■ TASK DIRECTIONS ■
Where "import" occurs in a line of the entries below, copy that line.

═══ INFORMATION GIVEN

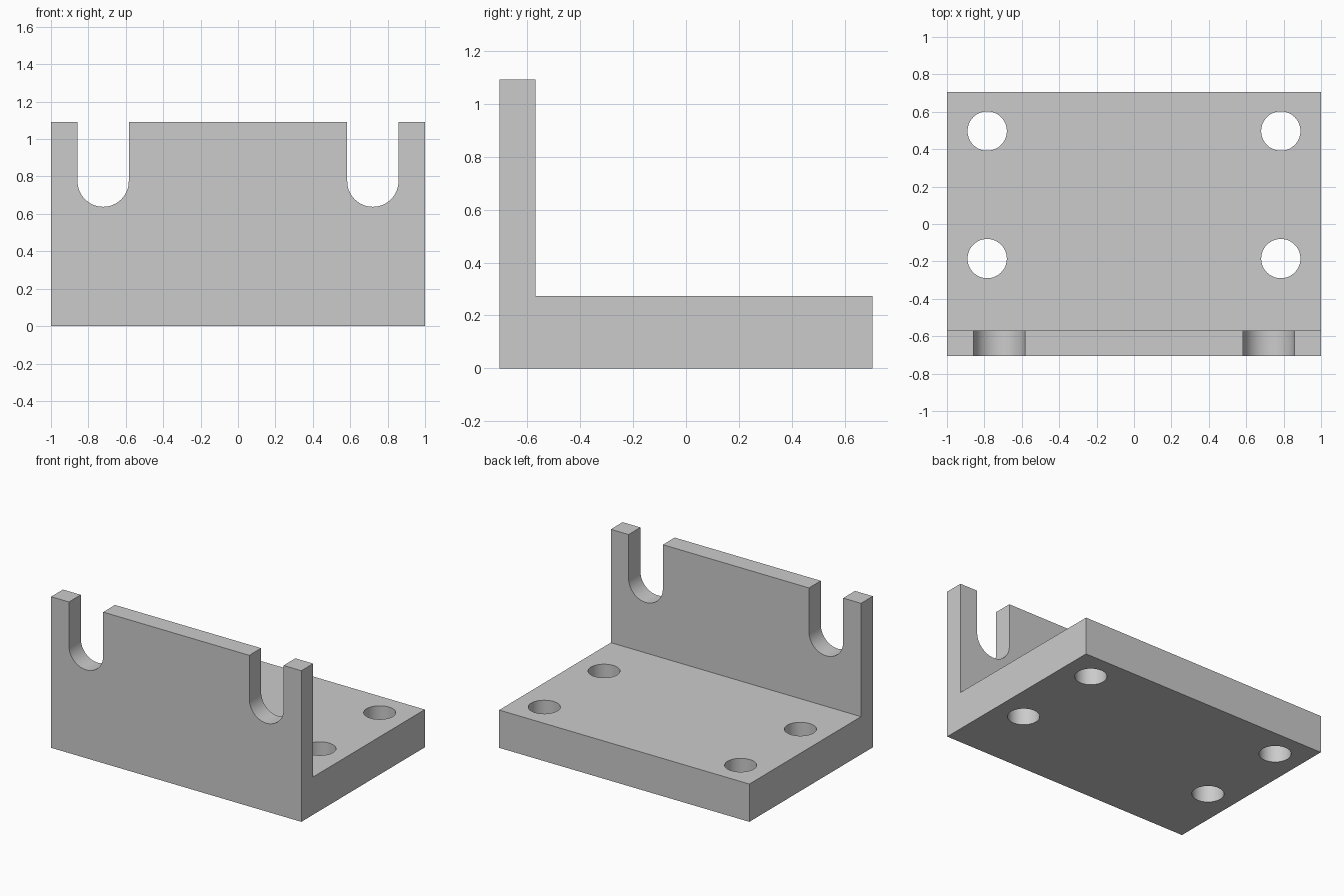
import bpy, bmesh
from math import sin, cos, pi, radians
from mathutils import Vector

cube = bpy.data.objects.get("Cube")
if cube:
    bpy.data.objects.remove(cube, do_unlink=True)

WIDTH, HALF_DEPTH, HEIGHT = 2.0, 0.705, 1.092
BASE_TOP, WALL_BACK = 0.273, -0.57
SLOT_X, SLOT_Z, SLOT_R = 0.721, 0.775, 0.137
HOLE_X, HOLE_R = 0.785, 0.105

# Grey metal
grey = bpy.data.materials.new("plain grey")
grey.use_nodes = True
colour = (0.6, 0.6, 0.6, 1)
grey.diffuse_color = colour
grey.node_tree.nodes["Principled BSDF"].inputs["Base Color"].default_value = colour


def extrude_profile(name, points, offset):
    """Closed prism made by sweeping a flat profile along an offset."""
    bm = bmesh.new()
    face = bm.faces.new([bm.verts.new(p) for p in points])
    swept = bmesh.ops.extrude_face_region(bm, geom=[face])["geom"]
    verts = [v for v in swept if isinstance(v, bmesh.types.BMVert)]
    bmesh.ops.translate(bm, verts=verts, vec=Vector(offset))
    bmesh.ops.recalc_face_normals(bm, faces=bm.faces)
    mesh = bpy.data.meshes.new(name)
    bm.to_mesh(mesh)
    bm.free()
    obj = bpy.data.objects.new(name, mesh)
    mesh.materials.append(grey)
    bpy.context.collection.objects.link(obj)
    return obj


def arc(start, end, steps):
    angles = [start + (end - start) * i / steps for i in range(steps + 1)]
    return [(cos(a), sin(a)) for a in angles]


# L-shaped body: base plate and upright wall in one piece
section = [(-HALF_DEPTH, 0), (HALF_DEPTH, 0), (HALF_DEPTH, BASE_TOP),
           (WALL_BACK, BASE_TOP), (WALL_BACK, HEIGHT), (-HALF_DEPTH, HEIGHT)]
bracket = extrude_profile("angle_bracket", [(-WIDTH / 2, y, z) for y, z in section],
                          (WIDTH, 0, 0))

cutters = []
for side in (-1, 1):
    # Open U-shaped slot in the wall
    x = side * SLOT_X
    u_shape = [(x + SLOT_R * c, SLOT_Z + SLOT_R * s) for c, s in arc(pi, 2 * pi, 32)]
    u_shape += [(x + SLOT_R, HEIGHT + 0.2), (x - SLOT_R, HEIGHT + 0.2)]
    cutters.append(extrude_profile("slot_cutter", [(px, -0.9, pz) for px, pz in u_shape],
                                   (0, 0.5, 0)))
    # Round mounting holes through the base
    for y in (-0.185, 0.497):
        ring = [(side * HOLE_X + HOLE_R * c, y + HOLE_R * s, -0.1)
                for c, s in arc(0, 2 * pi, 64)[:-1]]
        cutters.append(extrude_profile("hole_cutter", ring, (0, 0, 0.6)))

for cutter in cutters:
    cutter.hide_render = True
    cut = bracket.modifiers.new("cut", "BOOLEAN")
    cut.operation, cut.solver, cut.object = "DIFFERENCE", "EXACT", cutter

# Bake the cuts and discard the cutters
bpy.context.view_layer.update()
evaluated = bracket.evaluated_get(bpy.context.evaluated_depsgraph_get())
finished = bpy.data.meshes.new_from_object(evaluated)
bracket.modifiers.clear()
bracket.data = finished
for cutter in cutters:
    bpy.data.objects.remove(cutter, do_unlink=True)

# Smooth round walls, crisp edges
for obj in bpy.context.selected_objects:
    obj.select_set(False)
bracket.select_set(True)
bpy.context.view_layer.objects.active = bracket
bpy.ops.object.shade_smooth_by_angle(angle=radians(30))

══════

■ OUTPUT FOR THIS EXERCISE ■
import bpy, bmesh
from math import sin, cos, pi, radians
from mathutils import Vector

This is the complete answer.